● RECORD SET
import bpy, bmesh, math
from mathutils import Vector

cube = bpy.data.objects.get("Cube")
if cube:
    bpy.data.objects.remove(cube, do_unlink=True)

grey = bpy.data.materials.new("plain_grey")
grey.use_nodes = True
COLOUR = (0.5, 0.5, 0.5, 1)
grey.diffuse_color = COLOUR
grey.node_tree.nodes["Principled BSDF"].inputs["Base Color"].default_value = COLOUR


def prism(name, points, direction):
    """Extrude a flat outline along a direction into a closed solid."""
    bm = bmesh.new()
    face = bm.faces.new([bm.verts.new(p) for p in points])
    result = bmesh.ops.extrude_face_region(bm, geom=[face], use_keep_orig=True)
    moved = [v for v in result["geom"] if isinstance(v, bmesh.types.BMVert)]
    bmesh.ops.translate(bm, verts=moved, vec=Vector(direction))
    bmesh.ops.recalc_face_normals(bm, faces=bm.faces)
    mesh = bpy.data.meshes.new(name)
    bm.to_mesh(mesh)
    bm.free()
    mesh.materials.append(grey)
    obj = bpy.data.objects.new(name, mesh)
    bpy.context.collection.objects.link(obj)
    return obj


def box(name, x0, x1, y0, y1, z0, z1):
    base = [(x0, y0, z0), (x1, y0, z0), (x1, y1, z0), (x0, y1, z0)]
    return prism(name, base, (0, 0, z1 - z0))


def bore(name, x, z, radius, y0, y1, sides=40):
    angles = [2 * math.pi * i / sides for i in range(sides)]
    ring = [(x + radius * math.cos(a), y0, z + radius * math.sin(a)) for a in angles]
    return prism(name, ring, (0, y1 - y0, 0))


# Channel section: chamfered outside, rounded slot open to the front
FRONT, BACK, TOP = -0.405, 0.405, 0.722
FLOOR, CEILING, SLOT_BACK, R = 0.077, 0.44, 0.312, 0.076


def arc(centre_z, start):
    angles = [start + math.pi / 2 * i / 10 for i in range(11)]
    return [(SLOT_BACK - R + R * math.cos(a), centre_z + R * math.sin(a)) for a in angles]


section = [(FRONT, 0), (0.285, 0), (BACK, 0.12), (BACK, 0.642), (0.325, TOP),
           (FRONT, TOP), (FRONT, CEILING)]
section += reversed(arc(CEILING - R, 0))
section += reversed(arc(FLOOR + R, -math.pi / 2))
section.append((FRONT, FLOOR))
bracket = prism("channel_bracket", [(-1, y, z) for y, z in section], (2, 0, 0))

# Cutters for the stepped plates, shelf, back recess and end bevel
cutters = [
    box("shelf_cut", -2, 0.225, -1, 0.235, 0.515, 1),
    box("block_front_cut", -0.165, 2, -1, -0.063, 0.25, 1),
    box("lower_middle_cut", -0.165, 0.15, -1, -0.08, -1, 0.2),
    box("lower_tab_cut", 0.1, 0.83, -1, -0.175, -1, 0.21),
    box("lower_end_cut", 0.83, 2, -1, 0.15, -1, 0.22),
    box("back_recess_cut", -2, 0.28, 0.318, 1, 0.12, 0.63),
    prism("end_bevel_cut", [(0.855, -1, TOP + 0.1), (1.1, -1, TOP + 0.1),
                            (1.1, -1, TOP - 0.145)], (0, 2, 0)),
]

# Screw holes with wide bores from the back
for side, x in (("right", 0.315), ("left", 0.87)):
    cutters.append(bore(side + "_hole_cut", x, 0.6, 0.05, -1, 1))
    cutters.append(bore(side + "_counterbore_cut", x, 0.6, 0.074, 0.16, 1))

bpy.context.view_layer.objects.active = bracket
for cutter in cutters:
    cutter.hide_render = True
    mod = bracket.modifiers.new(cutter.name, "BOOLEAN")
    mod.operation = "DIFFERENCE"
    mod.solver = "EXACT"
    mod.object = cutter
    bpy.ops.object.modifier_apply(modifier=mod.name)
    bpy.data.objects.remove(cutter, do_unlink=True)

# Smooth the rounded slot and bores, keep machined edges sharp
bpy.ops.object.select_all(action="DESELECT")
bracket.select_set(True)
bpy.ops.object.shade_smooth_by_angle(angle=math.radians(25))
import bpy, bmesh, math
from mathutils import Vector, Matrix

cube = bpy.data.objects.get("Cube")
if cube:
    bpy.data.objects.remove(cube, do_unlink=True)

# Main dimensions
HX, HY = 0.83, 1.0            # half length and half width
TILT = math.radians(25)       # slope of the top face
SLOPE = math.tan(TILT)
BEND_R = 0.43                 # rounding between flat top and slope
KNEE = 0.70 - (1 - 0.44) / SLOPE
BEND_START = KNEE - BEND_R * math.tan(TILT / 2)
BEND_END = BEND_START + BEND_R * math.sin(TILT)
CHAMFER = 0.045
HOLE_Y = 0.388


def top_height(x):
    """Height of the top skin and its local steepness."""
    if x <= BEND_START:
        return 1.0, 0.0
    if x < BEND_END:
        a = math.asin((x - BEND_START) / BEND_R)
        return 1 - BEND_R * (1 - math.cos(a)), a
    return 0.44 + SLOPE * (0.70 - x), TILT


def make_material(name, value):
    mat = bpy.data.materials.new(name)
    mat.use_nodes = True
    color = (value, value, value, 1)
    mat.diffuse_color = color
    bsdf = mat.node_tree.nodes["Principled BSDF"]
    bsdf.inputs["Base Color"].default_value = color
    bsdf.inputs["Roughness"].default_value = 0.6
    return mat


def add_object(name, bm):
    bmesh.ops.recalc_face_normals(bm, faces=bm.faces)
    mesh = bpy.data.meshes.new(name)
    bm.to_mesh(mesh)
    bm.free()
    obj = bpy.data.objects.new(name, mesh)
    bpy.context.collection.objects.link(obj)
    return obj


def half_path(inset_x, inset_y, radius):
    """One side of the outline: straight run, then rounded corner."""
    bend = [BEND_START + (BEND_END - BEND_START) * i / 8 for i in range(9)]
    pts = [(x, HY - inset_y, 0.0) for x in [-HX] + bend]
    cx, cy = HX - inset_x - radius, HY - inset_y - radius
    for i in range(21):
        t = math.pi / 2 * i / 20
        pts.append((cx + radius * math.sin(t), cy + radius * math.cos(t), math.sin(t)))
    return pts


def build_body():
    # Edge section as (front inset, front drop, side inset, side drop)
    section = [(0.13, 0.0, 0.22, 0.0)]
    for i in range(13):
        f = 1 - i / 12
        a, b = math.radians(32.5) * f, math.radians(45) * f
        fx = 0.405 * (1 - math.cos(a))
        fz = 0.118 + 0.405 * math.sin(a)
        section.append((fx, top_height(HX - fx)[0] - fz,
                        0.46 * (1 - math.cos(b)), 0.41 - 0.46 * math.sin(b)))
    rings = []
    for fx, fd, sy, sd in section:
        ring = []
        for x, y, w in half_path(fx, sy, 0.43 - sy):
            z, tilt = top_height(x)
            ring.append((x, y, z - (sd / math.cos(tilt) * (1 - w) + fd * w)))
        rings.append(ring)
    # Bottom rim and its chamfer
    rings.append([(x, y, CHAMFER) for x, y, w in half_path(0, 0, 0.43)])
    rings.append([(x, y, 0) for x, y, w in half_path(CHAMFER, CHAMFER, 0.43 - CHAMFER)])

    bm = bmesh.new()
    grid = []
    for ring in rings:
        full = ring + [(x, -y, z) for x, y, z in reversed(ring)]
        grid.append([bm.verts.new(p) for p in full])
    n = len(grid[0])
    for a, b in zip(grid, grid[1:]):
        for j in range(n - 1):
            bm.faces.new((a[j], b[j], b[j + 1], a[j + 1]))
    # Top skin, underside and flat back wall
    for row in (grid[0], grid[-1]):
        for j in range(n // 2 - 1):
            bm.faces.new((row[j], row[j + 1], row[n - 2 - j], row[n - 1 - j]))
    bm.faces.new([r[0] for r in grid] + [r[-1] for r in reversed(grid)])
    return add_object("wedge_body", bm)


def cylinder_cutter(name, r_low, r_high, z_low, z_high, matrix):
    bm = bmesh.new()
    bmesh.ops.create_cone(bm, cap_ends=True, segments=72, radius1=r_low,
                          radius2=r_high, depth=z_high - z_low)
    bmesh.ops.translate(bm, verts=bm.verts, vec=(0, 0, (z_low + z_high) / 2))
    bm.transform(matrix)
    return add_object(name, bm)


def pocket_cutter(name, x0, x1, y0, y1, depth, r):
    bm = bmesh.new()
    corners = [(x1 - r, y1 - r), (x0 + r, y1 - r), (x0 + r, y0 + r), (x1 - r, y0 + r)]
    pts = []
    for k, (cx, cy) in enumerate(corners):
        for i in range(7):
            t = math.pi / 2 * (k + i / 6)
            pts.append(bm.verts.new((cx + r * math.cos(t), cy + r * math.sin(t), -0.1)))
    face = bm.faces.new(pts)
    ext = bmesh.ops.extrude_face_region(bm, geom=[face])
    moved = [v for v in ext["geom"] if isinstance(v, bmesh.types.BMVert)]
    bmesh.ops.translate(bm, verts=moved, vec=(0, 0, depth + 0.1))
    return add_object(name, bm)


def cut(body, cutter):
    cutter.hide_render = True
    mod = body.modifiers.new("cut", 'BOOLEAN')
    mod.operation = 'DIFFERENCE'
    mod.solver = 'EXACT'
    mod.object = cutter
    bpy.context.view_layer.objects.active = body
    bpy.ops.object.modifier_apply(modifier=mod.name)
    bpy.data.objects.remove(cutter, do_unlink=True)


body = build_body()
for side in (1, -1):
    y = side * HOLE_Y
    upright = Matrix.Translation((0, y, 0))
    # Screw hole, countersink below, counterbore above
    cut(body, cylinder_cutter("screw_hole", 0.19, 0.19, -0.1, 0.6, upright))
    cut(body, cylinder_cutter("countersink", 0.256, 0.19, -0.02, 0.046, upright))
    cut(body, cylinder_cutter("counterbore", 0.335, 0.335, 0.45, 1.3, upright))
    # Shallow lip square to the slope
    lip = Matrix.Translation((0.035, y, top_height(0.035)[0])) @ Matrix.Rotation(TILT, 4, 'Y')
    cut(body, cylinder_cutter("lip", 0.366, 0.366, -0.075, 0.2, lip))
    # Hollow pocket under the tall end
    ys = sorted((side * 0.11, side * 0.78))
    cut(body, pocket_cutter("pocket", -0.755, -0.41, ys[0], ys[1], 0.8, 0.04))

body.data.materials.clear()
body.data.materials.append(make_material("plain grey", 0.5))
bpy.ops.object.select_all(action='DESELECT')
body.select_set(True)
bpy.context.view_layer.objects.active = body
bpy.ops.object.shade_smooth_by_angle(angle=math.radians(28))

● TASK OBJECTIVE
This exercise asks for an exact repeat of the lines from the one holding "# Shallow lip square to the slope" through the end of the data above.

● ANSWER SPACE
    # Shallow lip square to the slope
    lip = Matrix.Translation((0.035, y, top_height(0.035)[0])) @ Matrix.Rotation(TILT, 4, 'Y')
    cut(body, cylinder_cutter("lip", 0.366, 0.366, -0.075, 0.2, lip))
    # Hollow pocket under the tall end
    ys = sorted((side * 0.11, side * 0.78))
    cut(body, pocket_cutter("pocket", -0.755, -0.41, ys[0], ys[1], 0.8, 0.04))

body.data.materials.clear()
body.data.materials.append(make_material("plain grey", 0.5))
bpy.ops.object.select_all(action='DESELECT')
body.select_set(True)
bpy.context.view_layer.objects.active = body
bpy.ops.object.shade_smooth_by_angle(angle=math.radians(28))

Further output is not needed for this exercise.